[PROBLEM DETAILS] The only thing to report is how many lines of the data contain the word "start".

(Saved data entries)
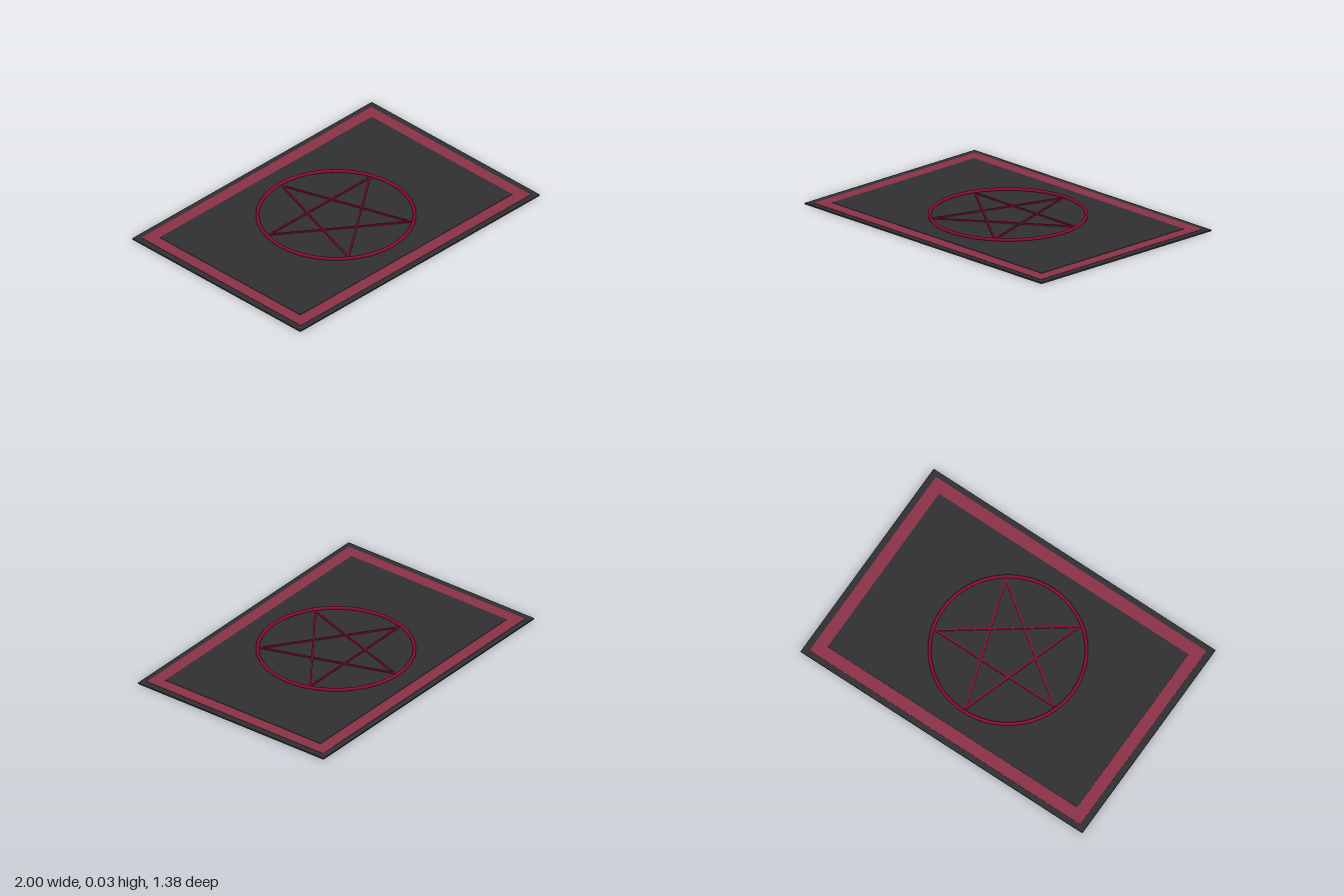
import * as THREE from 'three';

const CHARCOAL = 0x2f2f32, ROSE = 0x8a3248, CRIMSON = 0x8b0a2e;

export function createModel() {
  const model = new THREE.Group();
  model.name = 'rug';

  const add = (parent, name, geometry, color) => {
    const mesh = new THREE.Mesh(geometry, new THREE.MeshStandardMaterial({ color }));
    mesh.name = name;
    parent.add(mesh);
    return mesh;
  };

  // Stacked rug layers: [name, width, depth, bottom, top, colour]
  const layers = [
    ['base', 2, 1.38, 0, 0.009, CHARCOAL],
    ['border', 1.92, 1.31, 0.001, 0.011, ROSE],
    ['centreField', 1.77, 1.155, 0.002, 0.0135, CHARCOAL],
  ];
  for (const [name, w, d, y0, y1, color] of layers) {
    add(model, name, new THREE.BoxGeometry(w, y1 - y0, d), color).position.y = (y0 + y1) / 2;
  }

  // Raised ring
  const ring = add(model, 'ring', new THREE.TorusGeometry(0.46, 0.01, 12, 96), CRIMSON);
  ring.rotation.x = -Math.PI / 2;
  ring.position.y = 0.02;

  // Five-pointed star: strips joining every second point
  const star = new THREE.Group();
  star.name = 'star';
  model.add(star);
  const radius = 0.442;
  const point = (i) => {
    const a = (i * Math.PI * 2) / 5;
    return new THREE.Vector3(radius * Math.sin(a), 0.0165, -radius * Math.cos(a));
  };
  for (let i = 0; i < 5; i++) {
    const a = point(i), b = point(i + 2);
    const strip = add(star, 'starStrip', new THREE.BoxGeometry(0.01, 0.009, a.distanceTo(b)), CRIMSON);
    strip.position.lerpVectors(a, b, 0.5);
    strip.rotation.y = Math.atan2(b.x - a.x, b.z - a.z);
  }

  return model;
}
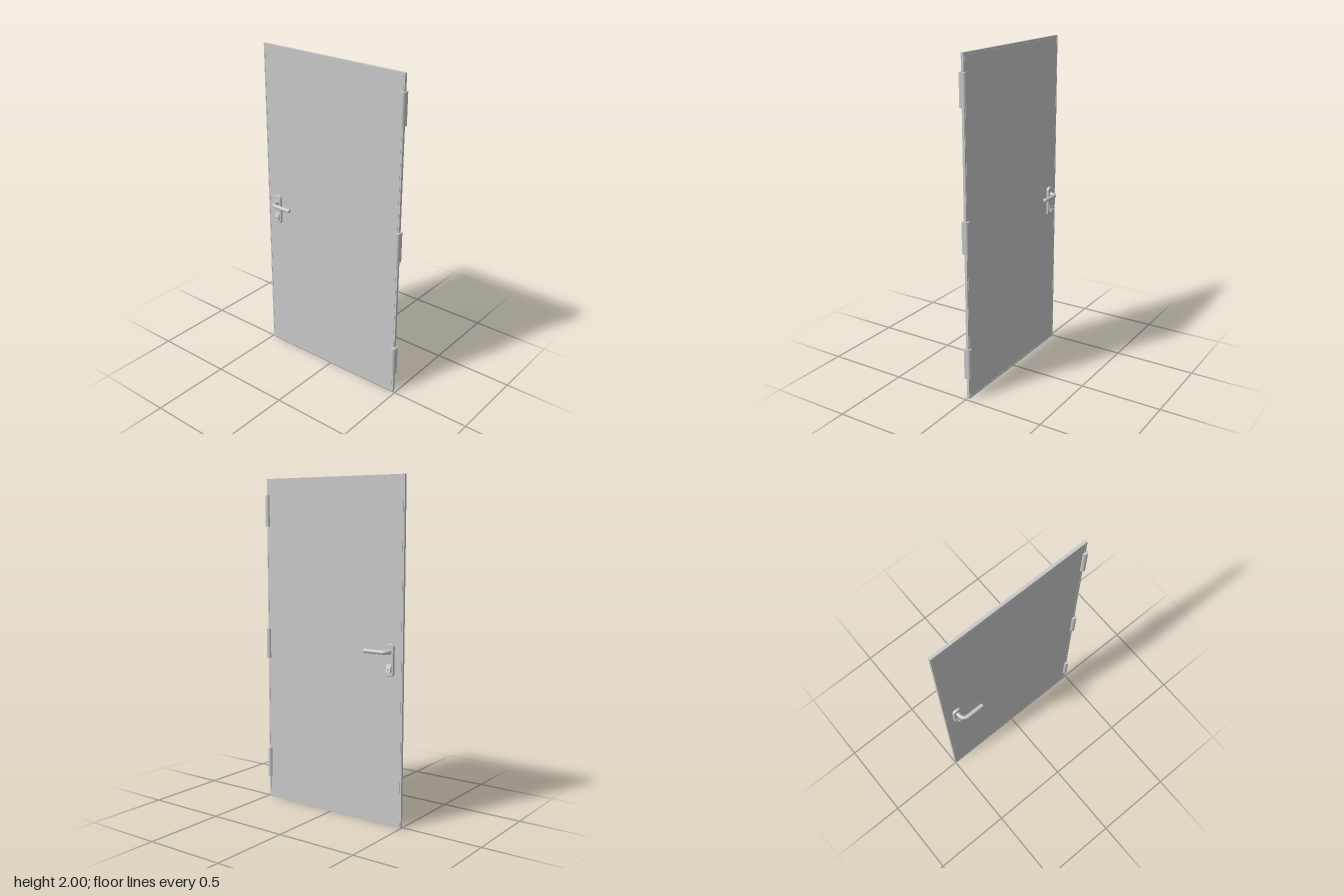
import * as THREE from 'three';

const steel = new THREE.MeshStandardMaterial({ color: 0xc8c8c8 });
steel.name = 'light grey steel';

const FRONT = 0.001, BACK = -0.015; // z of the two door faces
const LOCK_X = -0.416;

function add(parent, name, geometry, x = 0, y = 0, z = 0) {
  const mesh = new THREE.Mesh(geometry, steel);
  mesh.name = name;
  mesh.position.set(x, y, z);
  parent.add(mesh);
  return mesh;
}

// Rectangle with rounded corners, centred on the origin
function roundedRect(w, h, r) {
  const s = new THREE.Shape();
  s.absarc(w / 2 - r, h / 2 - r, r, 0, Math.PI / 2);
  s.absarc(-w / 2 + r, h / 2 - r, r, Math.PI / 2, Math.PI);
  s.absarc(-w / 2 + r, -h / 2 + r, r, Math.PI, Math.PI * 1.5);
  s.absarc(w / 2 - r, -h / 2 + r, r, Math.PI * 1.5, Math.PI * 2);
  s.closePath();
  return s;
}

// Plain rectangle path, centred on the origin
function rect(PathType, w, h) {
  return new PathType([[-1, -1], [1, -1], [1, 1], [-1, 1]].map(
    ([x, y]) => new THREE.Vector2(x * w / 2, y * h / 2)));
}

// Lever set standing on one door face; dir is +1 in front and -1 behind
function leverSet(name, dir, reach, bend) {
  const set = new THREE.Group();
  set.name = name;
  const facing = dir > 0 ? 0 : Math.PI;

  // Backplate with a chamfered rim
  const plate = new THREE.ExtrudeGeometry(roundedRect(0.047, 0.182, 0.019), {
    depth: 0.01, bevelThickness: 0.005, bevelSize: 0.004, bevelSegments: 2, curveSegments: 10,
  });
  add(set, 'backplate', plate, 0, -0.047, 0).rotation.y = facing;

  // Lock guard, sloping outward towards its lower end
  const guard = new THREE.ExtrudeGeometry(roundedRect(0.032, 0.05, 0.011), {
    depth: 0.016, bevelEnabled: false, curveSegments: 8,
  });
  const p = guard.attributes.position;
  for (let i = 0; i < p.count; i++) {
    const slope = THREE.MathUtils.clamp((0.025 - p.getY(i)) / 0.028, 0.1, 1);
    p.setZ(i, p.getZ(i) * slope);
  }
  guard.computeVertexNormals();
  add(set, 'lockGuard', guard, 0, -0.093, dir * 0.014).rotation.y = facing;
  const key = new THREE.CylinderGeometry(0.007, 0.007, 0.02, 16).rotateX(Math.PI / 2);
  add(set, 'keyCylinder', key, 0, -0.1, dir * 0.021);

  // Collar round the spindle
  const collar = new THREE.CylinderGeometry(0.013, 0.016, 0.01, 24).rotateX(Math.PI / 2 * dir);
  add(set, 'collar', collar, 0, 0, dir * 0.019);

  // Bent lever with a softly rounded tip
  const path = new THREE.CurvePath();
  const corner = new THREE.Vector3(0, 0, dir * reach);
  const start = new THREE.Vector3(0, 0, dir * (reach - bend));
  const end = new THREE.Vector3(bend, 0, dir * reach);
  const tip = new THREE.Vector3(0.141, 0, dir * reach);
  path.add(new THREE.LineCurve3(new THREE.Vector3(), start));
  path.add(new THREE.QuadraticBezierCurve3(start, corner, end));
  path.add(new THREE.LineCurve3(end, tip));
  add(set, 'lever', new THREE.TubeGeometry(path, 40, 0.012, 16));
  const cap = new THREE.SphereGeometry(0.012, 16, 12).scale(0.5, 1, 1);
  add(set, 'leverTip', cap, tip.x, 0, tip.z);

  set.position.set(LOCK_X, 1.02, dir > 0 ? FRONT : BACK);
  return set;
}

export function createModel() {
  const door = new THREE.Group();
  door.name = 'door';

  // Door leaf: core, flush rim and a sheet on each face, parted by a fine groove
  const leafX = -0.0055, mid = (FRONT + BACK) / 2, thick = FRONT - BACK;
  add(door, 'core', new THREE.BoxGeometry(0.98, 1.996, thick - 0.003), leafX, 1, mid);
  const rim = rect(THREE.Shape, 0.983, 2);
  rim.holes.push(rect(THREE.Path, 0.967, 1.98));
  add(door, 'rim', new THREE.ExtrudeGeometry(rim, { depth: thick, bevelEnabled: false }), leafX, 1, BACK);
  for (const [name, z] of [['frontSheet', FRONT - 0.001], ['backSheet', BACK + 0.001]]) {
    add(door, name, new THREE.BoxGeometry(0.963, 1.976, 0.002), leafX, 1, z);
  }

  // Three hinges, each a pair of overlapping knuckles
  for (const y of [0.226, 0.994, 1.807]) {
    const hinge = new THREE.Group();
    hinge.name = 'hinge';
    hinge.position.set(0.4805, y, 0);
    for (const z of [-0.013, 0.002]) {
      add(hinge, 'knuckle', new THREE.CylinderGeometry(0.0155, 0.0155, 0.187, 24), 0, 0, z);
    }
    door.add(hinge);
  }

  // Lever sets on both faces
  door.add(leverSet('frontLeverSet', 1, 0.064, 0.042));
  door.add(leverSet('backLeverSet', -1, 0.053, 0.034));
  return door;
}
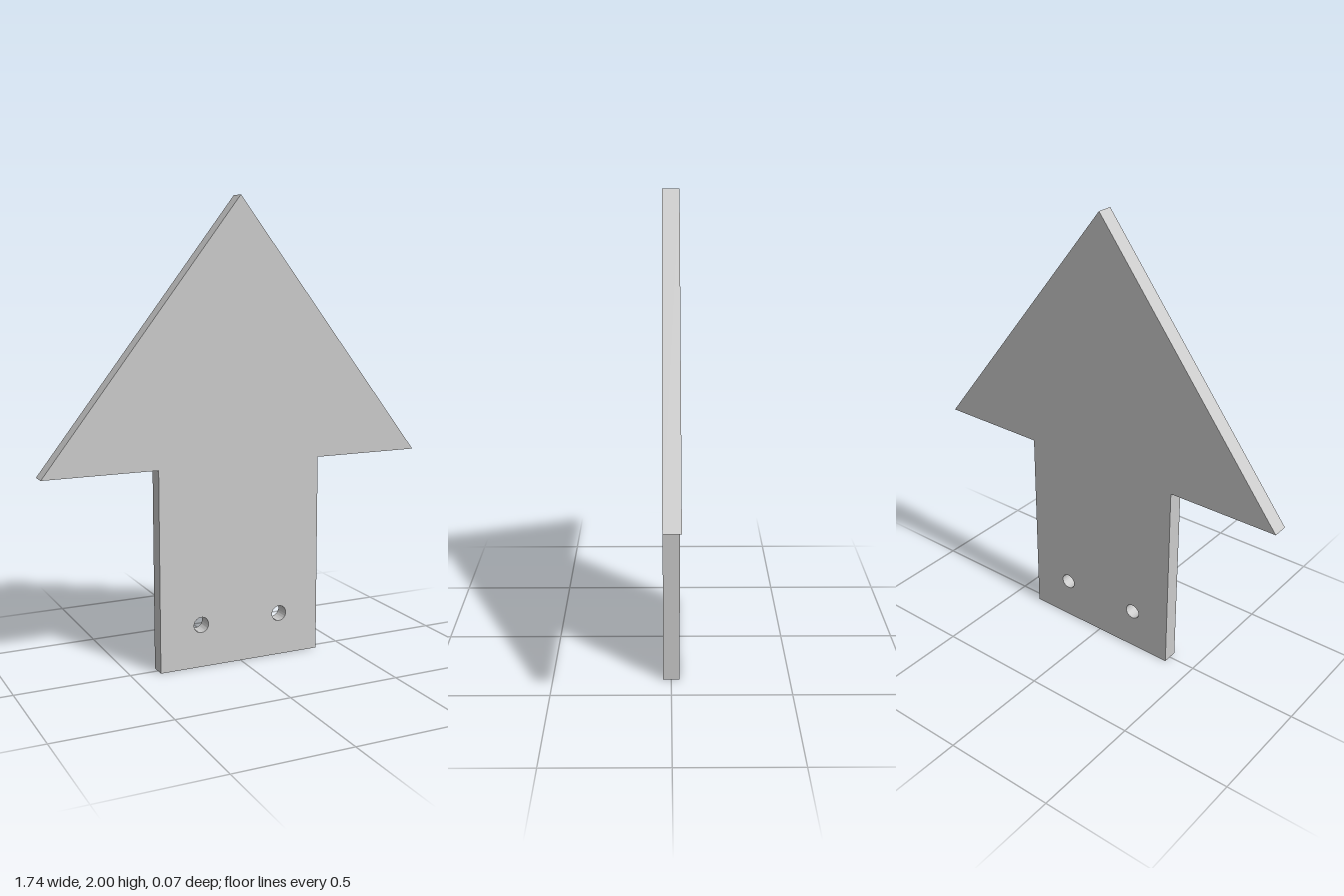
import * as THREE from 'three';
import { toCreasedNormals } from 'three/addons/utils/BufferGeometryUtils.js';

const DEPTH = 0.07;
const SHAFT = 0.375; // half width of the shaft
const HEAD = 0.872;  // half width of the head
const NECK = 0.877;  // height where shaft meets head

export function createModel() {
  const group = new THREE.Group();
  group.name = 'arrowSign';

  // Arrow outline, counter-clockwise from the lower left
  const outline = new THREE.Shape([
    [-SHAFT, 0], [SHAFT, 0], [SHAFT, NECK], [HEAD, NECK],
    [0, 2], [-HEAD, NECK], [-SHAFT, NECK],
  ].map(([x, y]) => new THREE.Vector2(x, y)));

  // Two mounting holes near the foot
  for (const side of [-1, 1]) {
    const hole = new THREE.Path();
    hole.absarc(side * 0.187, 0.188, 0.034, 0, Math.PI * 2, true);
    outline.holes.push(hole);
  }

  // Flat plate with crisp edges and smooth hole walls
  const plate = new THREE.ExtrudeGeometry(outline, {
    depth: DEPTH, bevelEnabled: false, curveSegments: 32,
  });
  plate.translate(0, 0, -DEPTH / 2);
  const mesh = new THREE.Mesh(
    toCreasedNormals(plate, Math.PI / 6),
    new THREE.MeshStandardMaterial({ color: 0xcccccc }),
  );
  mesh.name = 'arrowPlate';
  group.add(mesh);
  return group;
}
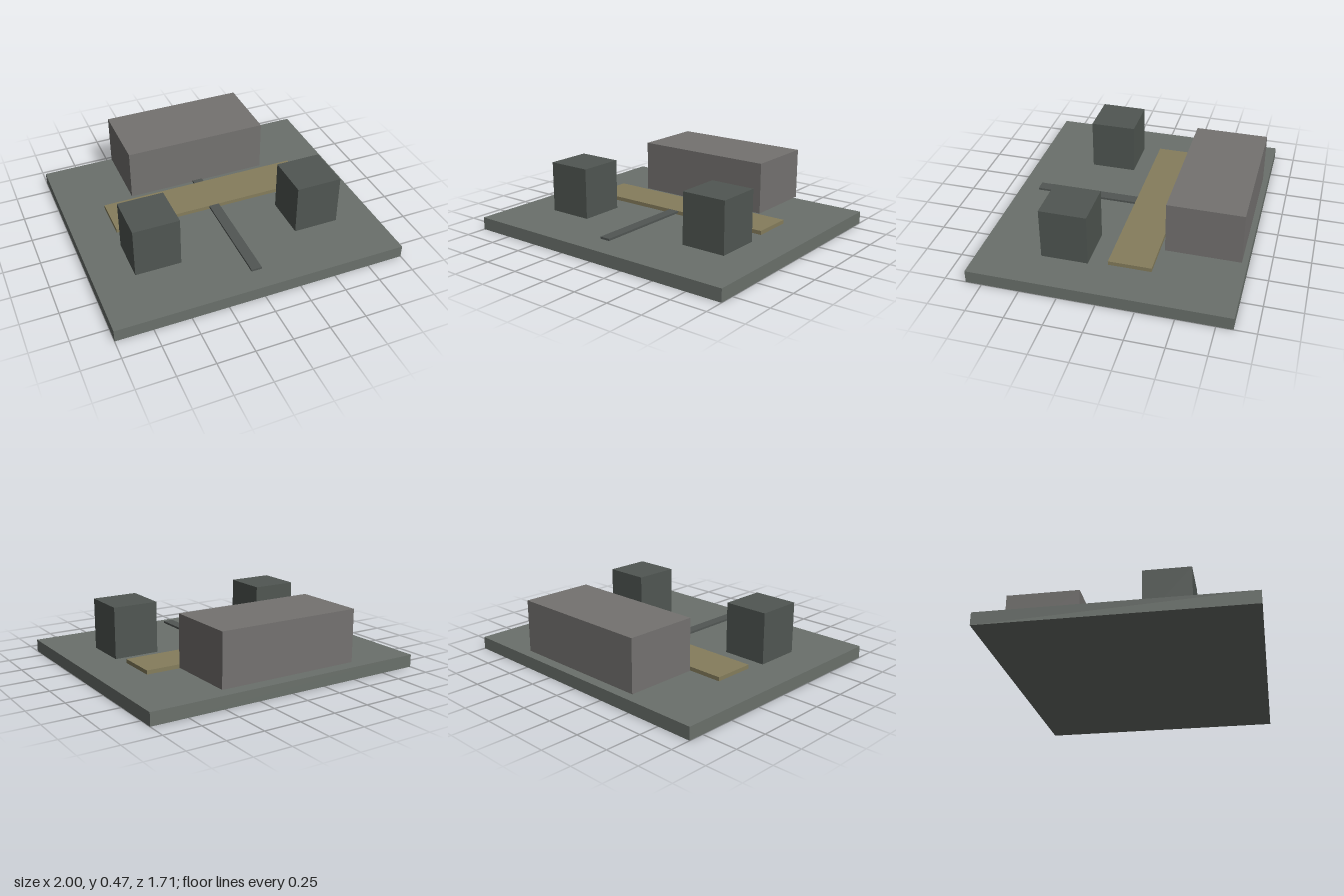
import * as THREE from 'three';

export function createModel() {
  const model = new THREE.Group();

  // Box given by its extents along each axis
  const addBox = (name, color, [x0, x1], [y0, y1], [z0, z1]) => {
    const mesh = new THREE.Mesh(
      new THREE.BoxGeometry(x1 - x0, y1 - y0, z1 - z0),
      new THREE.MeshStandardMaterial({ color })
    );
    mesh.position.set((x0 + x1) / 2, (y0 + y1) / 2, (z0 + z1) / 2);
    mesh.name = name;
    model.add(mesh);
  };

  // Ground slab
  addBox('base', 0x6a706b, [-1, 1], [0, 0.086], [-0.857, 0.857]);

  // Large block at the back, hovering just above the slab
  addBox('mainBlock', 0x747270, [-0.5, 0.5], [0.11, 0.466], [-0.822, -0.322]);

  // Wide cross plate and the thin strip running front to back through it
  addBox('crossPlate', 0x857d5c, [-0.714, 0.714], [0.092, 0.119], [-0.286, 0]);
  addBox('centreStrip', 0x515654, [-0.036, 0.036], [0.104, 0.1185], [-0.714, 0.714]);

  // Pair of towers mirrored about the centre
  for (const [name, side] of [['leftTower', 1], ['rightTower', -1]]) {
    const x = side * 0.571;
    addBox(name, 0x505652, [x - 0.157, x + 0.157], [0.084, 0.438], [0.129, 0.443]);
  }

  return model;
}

[EXERCISE RESPONSE] 3